“Biovac sources and supplies a comprehensive range of vaccines required by the South African government and its neighbouring countries including childhood disease vaccines among others, and more recently COVID-19 vaccines,” said Morena Makhoana, Chief Executive Officer of Biovac. “It is a long-held desire of Biovac to ensure that the full value chain of vaccines is developed in our continent and our aim is to assemble state of the art manufacturing capacity and help ensure the transfer of mRNA technology and know-how as quickly as possible.”
South African Medical Research Council (SAMRC) has decades of experience in managing large research consortia and local and international funding programs, in both the research and innovation domains. The SAMRC is leading South Africa’s research and innovation response to COVID-19.
“Throughout the pandemic, the South African Medical Research Council has been actively funding, conducting and facilitating research and development,” said Dr. Michelle Mulder, Executive Director Grants, Innovation and Product Development (GIPD) of the SAMRC. “As part of this new collaboration our domain will be facilitating product and clinical development so that we can bring new products to market, allowing maximum participation of African countries in developing and testing context appropriate products.”
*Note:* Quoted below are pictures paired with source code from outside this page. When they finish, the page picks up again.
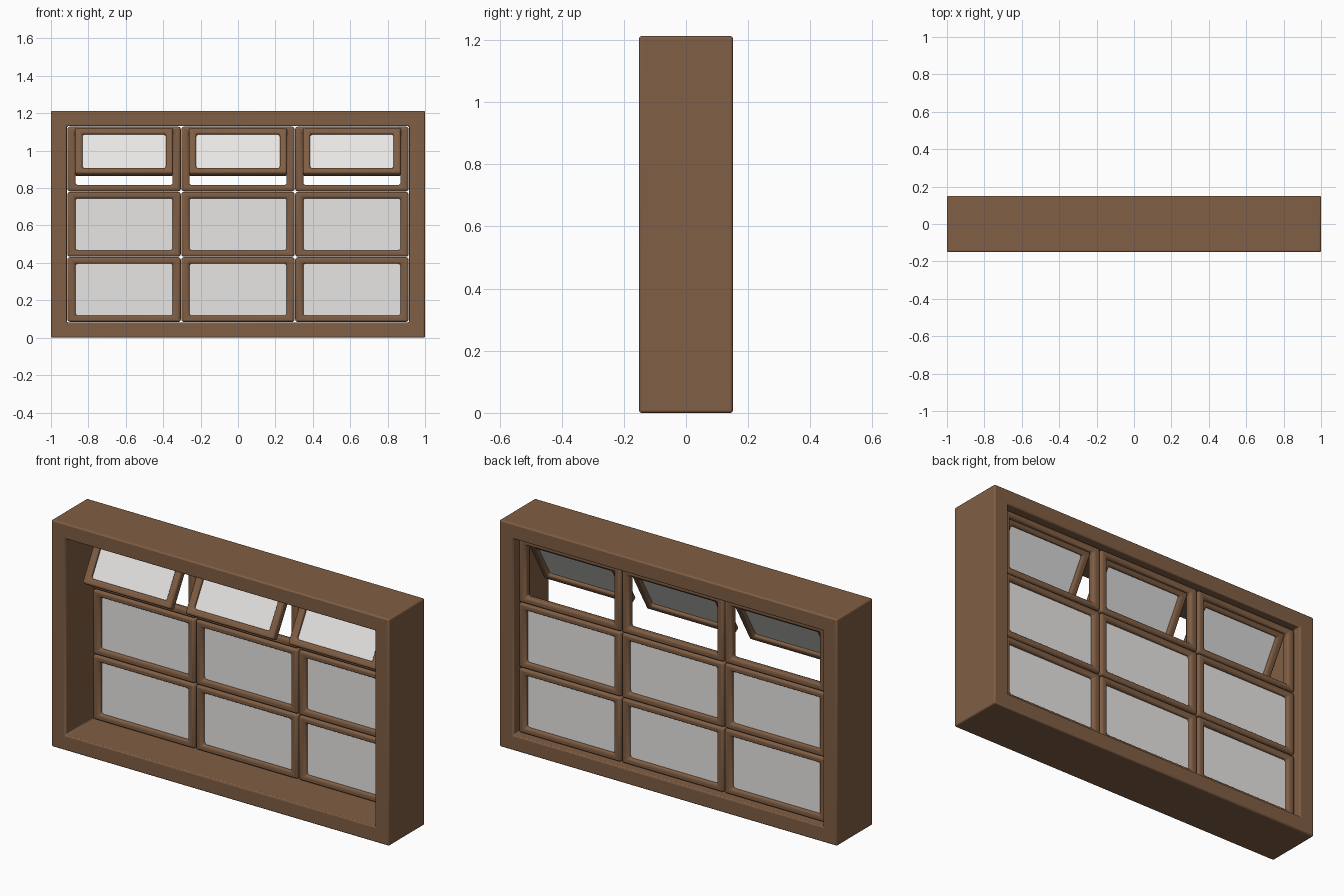
import bpy, bmesh, math
from mathutils import Matrix, Vector

if "Cube" in bpy.data.objects:
    bpy.data.objects.remove(bpy.data.objects["Cube"])


def material(name, col):
    m = bpy.data.materials.new(name)
    m.diffuse_color = (*col, 1)
    m.use_nodes = True
    m.node_tree.nodes["Principled BSDF"].inputs["Base Color"].default_value = m.diffuse_color
    return m


WOOD = material("brown wood", (0.216, 0.112, 0.058))
GLASS = material("pale glass", (0.8, 0.79, 0.78))


def add_object(name, bm, mat, bevel=0, segments=3):
    bmesh.ops.recalc_face_normals(bm, faces=bm.faces)
    me = bpy.data.meshes.new(name)
    bm.to_mesh(me)
    bm.free()
    me.materials.append(mat)
    ob = bpy.data.objects.new(name, me)
    bpy.context.collection.objects.link(ob)
    if bevel:
        b = ob.modifiers.new("rounded edges", 'BEVEL')
        b.width, b.segments = bevel, segments
        b.limit_method = 'ANGLE'
        bpy.ops.object.select_all(action='DESELECT')
        ob.select_set(True)
        bpy.context.view_layer.objects.active = ob
        bpy.ops.object.shade_smooth_by_angle(angle=math.radians(40))
    return ob


def ring(name, w, h, t, bx, bz, bevel):
    """Rectangular frame, centred, w x h outside, t deep, borders bx and bz."""
    bm = bmesh.new()
    loops = []
    for y in (-t / 2, t / 2):
        for a, c in ((w / 2, h / 2), (w / 2 - bx, h / 2 - bz)):
            loops.append([bm.verts.new((sx * a, y, sz * c))
                          for sx, sz in ((-1, -1), (1, -1), (1, 1), (-1, 1))])
    fo, fi, bo, bi = loops
    for p, q in ((fo, fi), (fi, bi), (bi, bo), (bo, fo)):
        for i in range(4):
            j = (i + 1) % 4
            bm.faces.new((p[i], p[j], q[j], q[i]))
    return add_object(name, bm, WOOD, bevel)


def pane(name, w, h):
    bm = bmesh.new()
    bmesh.ops.create_cube(bm, size=1, matrix=Matrix.Diagonal((w, 0.006, h, 1)))
    return add_object(name, bm, GLASS)


# Outer box frame
H, BORDER = 1.213, 0.085
outer = ring("outer_frame", 2.0, H, 0.302, BORDER, 0.082, 0.008)
outer.location.z = H / 2

# Grid of nine lights set near the back
CW, CH, T = 0.609, 0.349, 0.045
BX, BZ = 0.043, 0.034
Y = 0.093
Z0 = 0.083
TILT = math.radians(-30)
for row in range(3):
    for col in range(3):
        c = Vector(((col - 1) * CW, Y, Z0 + (row + 0.5) * CH))
        tag = f"_{row}_{col}"
        ring("light_frame" + tag, CW - 0.003, CH - 0.003, T, BX, BZ, 0.013).location = c
        w, h = CW - 2 * BX, CH - 2 * BZ
        if row < 2:
            # Fixed glass
            pane("fixed_glass" + tag, w + 0.02, h + 0.02).location = c
        else:
            # Top-hung sash, opened towards the front
            pivot = Vector((c.x, 0.1, 1.103))
            m = (Matrix.Translation(pivot) @ Matrix.Rotation(TILT, 4, 'X')
                 @ Matrix.Translation((0, -T / 2, -h / 2)))
            ring("sash_frame" + tag, w, h, T, 0.038, 0.035, 0.011).matrix_world = m
            pane("sash_glass" + tag, w - 0.06, h - 0.05).matrix_world = m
Africa Centres for Disease Control and Prevention (Africa CDC), is a specialised technical institution of the African Union that strengthens the capacity and capability of Africa’s public health institutions as well as partnerships to detect and respond quickly and effectively to disease threats and outbreaks, based on data-driven interventions and programmes.
“Over the last few weeks there is a worrying increase in the number of cases across Africa and COVID-19 variants are causing a shocking wave of COVID-19 hospitalisation and death,” said Dr. John Nkengasong, Director of the Africa CDC. “Our objective is to ensure Africa has timely access to vaccines to protect public health security, by establishing a sustainable vaccine development and manufacturing ecosystem in Africa. As well as public health social measures, it is critical the world shares vaccine technologies now with African countries while also building up the manufacturing capacity across the region to help battle back against COVID-19 and also to leave a legacy for future pandemics.”